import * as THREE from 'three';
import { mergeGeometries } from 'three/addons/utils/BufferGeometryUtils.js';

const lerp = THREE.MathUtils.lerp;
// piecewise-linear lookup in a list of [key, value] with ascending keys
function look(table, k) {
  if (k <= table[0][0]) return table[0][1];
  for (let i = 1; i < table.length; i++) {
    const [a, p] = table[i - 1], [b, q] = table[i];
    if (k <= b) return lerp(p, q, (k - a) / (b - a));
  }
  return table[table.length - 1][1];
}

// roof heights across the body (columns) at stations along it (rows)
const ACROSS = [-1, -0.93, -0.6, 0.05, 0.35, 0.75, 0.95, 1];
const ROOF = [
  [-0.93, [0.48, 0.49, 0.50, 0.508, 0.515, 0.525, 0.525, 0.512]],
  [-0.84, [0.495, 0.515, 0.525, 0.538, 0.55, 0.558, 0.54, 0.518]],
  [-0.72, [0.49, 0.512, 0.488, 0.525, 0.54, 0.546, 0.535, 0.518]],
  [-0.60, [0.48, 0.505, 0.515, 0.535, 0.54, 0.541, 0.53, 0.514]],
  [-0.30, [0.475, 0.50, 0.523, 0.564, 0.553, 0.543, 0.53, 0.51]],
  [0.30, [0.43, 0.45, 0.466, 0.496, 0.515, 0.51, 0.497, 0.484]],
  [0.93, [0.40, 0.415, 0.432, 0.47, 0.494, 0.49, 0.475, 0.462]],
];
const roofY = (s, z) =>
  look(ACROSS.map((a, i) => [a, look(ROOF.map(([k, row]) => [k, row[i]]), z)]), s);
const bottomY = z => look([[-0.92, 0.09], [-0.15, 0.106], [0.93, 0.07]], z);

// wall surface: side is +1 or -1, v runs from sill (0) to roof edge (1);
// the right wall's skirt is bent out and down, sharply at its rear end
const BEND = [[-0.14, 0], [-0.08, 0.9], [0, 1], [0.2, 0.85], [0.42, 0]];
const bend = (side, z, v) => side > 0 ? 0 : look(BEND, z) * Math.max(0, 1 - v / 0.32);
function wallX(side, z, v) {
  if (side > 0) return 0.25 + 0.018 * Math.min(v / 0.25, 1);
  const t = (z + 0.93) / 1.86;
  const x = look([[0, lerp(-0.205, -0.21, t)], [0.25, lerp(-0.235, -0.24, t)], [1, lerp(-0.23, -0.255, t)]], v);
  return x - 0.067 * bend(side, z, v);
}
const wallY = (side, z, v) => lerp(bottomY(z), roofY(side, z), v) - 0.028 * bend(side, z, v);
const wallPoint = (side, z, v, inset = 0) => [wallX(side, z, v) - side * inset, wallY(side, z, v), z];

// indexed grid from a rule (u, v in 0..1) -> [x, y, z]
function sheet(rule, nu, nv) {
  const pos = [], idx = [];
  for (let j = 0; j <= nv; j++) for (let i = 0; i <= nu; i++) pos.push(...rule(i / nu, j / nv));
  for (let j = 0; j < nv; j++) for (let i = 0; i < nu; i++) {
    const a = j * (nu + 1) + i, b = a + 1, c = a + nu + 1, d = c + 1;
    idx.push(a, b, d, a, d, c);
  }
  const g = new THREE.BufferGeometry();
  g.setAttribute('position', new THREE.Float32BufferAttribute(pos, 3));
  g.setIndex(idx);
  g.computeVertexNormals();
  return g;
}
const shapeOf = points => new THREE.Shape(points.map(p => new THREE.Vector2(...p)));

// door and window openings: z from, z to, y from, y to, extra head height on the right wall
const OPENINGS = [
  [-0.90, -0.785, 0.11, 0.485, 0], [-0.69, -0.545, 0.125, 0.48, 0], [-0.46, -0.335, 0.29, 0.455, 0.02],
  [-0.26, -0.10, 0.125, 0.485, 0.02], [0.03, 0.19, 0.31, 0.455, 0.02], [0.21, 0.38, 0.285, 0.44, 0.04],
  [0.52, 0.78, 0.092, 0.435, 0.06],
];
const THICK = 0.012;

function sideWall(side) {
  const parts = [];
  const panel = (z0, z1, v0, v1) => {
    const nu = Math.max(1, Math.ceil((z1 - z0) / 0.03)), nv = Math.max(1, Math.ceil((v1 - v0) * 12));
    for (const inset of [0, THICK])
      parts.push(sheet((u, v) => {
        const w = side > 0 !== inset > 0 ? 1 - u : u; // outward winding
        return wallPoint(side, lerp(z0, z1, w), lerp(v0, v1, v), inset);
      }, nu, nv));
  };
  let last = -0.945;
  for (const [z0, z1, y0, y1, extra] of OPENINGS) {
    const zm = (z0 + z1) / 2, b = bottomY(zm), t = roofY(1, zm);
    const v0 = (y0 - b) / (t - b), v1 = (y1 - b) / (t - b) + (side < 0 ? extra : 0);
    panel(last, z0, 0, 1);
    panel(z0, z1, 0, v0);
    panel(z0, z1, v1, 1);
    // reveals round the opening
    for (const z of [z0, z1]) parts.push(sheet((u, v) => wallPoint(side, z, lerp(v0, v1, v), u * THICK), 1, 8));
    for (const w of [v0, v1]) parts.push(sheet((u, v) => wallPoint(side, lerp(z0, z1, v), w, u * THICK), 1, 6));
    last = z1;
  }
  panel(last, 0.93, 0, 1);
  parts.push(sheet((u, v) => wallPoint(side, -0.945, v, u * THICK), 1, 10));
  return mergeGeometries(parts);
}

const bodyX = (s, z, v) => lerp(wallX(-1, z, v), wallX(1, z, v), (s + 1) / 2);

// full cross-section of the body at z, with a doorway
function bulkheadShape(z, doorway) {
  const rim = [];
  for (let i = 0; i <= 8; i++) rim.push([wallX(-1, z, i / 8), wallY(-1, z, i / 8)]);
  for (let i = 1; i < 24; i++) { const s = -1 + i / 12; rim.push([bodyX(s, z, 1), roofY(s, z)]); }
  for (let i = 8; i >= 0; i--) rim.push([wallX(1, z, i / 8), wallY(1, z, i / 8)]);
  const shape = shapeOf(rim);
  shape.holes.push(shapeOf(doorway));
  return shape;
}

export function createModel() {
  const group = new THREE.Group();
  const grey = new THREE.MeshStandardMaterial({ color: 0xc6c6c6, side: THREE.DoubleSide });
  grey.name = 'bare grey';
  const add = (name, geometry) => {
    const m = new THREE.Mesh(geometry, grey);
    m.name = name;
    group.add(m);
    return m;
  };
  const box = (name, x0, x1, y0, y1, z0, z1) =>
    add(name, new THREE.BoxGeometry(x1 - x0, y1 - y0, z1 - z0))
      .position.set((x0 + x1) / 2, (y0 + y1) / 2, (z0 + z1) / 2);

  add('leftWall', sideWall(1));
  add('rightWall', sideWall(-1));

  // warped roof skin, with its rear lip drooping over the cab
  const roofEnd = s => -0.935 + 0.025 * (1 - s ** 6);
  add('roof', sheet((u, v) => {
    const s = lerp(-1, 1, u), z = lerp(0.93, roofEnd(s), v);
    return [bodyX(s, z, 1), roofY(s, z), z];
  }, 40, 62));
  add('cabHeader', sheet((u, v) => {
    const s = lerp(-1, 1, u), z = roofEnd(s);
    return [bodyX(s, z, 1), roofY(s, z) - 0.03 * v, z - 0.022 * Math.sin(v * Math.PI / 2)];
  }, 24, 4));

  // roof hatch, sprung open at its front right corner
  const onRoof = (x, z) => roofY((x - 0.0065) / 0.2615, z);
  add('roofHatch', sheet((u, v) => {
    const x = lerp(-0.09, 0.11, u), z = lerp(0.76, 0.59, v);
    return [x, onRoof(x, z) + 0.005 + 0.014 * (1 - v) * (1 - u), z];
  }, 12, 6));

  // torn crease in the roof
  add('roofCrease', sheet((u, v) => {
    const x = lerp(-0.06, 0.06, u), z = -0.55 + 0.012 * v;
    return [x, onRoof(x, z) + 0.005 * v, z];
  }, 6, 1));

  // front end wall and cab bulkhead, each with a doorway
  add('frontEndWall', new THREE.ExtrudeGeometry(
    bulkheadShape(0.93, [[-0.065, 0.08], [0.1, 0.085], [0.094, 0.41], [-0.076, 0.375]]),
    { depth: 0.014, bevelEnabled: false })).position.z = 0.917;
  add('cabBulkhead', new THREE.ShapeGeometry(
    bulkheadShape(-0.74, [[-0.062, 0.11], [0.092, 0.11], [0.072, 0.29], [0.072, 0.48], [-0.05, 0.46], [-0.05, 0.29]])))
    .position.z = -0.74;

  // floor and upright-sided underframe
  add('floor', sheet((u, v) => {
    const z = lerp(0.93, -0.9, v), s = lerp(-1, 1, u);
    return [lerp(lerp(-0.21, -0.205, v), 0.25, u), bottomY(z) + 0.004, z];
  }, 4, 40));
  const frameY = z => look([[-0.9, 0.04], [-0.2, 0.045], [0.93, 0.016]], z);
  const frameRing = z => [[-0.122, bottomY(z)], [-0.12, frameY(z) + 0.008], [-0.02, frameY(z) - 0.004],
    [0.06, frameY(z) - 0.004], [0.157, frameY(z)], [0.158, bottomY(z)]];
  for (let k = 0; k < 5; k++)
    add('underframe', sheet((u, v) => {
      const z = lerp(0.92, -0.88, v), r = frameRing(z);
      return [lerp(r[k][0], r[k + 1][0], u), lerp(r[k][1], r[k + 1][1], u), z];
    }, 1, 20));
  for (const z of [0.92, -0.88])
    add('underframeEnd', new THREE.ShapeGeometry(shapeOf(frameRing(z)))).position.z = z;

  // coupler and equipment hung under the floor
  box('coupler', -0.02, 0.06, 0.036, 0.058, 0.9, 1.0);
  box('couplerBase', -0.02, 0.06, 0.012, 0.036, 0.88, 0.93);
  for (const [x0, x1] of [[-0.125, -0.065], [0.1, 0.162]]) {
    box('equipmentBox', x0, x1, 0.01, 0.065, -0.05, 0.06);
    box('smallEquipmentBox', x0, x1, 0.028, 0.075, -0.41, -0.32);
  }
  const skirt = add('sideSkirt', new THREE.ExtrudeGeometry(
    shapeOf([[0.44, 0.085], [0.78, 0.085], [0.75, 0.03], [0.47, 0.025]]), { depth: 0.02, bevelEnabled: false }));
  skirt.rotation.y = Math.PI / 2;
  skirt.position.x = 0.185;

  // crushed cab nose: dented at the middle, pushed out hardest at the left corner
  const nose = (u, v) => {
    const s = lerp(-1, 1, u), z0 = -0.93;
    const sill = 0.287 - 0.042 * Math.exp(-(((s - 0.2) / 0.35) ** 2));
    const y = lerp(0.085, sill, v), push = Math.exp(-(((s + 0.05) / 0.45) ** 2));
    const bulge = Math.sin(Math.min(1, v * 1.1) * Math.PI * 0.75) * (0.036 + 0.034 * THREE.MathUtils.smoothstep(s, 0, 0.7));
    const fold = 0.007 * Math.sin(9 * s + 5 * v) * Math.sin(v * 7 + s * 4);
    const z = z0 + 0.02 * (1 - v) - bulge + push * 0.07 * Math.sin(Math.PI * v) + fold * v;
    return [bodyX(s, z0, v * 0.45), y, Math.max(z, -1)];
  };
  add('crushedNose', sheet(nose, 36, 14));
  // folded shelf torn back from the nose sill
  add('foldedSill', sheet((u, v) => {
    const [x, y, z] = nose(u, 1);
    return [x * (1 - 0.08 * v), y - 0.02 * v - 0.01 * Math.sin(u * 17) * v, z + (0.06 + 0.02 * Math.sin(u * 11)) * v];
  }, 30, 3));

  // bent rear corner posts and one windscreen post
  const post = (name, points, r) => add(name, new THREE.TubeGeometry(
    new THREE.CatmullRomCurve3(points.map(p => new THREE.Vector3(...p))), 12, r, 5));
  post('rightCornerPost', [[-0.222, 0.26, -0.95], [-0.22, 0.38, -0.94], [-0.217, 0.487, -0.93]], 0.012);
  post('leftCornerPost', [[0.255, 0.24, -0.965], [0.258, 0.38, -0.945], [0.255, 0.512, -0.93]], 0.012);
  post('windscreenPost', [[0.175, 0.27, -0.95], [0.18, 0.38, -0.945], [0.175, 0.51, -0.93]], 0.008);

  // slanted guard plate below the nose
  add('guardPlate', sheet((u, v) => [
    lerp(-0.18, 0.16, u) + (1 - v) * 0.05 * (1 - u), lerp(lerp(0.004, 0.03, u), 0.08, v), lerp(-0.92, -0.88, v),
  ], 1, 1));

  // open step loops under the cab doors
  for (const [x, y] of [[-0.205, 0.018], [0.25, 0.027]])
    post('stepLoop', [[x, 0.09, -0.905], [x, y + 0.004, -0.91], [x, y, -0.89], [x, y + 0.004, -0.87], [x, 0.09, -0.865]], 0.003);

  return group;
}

## Exercise goal
Would you retype exactly the lines above, from the line with "const t = (z + 0.93) / 1.86;" to the line with "const pos = [], idx = [];", with both end lines kept and nothing more?

## Written answer
  const t = (z + 0.93) / 1.86;
  const x = look([[0, lerp(-0.205, -0.21, t)], [0.25, lerp(-0.235, -0.24, t)], [1, lerp(-0.23, -0.255, t)]], v);
  return x - 0.067 * bend(side, z, v);
}
const wallY = (side, z, v) => lerp(bottomY(z), roofY(side, z), v) - 0.028 * bend(side, z, v);
const wallPoint = (side, z, v, inset = 0) => [wallX(side, z, v) - side * inset, wallY(side, z, v), z];

// indexed grid from a rule (u, v in 0..1) -> [x, y, z]
function sheet(rule, nu, nv) {
  const pos = [], idx = [];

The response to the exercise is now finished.